Lastly, Rule 3(7) of the Draft Rules mandates all intermediaries having user traffic of more than 5 million users in India to be incorporated along with a permanently registered office in India. Not only would this requirement inflict adverse tax implications, but will also escalate operational expenses. The obligation to appoint a “nodal person” is synonymous to the appointment of an “alternate senior designated functionary” as deputed under the Draft Rules and thus, comes off as unreasonable and preposterous.
Proposing such drastic amendments would not only take intermediaries’ productivity to back seat but would also pose great economical and practical challenges for intermediaries. However, employing a “laissez-faire” approach by granting absolute freedom to intermediaries is indeed not a sagacious option. The Draft Rules must depict a methodical way of dealing with the removal of content deemed to be unlawful without having a chilling effect on free speech. It must avoid using vague terminologies at all costs and ensure that the rights of users are not compromised. The intermediaries should engage in educating users about disinformation and invest in tools that safeguard their platforms from any data, security, or other legal breaches. While intermediaries should focus on reducing the echo-chamber and filter bubble effect, the need of the hour is to devise strong safe harbour protection laws that permit intermediaries to operate freely without fretting about prosecution. It is time to rekindle a flame in the dying fire of the Indian safe harbour protection laws.
 William Shakespeare, Antony and Cleopatra, Act II Scene 5.

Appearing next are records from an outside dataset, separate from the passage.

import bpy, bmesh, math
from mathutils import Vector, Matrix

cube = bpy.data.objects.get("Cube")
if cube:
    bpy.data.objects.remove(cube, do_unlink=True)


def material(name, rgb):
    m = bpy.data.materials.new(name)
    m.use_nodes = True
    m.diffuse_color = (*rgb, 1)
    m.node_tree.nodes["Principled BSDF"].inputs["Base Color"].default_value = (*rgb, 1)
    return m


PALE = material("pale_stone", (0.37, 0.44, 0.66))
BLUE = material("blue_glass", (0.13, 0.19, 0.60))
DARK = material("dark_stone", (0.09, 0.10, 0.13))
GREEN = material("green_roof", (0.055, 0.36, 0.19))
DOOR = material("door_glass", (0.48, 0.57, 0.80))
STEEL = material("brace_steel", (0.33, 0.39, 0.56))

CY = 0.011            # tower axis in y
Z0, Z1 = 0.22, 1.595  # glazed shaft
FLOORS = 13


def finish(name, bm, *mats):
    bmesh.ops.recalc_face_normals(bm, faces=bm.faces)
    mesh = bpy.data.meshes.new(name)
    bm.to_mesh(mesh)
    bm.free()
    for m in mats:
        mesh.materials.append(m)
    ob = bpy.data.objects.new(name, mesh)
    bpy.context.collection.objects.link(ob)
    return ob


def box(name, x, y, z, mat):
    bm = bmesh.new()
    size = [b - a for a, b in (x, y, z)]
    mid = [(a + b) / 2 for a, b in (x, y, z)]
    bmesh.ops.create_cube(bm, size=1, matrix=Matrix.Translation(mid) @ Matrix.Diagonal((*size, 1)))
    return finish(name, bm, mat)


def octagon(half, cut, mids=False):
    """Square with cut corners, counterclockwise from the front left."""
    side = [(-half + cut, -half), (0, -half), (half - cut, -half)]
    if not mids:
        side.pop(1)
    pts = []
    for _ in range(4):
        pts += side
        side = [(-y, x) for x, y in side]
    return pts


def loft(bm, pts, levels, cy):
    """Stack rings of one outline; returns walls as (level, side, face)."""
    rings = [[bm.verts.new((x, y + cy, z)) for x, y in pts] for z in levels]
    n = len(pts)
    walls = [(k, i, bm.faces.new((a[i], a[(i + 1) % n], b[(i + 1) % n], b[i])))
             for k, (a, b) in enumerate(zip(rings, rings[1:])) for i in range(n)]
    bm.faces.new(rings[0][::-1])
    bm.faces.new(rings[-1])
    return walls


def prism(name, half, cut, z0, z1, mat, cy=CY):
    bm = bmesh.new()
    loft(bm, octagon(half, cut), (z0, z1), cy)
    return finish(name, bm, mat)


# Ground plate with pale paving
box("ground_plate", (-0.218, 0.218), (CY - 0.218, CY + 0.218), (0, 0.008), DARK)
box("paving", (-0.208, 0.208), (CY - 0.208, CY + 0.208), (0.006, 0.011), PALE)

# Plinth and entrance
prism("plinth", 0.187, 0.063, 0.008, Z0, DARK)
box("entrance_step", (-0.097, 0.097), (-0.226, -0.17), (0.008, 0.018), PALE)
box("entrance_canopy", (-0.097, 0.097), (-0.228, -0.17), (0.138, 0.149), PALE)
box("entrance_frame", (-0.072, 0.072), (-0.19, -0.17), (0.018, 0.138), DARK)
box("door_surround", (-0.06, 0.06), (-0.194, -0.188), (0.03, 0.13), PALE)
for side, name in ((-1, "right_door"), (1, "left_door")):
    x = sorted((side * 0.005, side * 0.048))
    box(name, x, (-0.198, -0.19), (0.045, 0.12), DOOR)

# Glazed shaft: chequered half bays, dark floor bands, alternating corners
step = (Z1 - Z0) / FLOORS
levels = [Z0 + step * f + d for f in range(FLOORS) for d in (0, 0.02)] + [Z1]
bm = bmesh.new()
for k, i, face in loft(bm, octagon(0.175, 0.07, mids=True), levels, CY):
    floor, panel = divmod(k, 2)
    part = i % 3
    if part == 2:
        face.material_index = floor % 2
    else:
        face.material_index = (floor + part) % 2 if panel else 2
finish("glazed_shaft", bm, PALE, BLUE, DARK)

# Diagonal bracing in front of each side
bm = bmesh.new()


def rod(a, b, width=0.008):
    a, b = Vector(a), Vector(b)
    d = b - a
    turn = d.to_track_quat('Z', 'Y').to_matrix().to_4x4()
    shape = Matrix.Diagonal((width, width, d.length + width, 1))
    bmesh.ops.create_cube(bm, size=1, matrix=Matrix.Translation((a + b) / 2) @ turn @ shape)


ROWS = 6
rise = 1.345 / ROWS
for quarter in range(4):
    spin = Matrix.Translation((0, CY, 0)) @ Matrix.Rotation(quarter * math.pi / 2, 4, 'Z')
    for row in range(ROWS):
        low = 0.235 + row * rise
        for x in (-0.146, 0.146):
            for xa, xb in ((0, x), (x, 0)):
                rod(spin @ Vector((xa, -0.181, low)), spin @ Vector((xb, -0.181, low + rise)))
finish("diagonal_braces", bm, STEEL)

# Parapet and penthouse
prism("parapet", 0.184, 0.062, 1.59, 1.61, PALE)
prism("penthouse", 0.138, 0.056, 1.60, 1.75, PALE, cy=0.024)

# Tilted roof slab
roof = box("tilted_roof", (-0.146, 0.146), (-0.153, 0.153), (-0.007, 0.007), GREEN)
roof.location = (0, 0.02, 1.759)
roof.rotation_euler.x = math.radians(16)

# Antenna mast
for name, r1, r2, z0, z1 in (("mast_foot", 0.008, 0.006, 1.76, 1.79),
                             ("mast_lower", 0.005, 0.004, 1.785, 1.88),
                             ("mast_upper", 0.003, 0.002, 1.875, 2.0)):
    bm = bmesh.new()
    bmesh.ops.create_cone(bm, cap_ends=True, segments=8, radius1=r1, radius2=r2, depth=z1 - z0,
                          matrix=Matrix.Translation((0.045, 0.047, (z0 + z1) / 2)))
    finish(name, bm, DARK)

 Information Technology Act 2000, s 79(2), s 79(3)
 Christian Louboutin SAS v. Nakul Bajaj  253 DLT 728, 
 Shreya Singhal v. Union of India  5 SCC 1,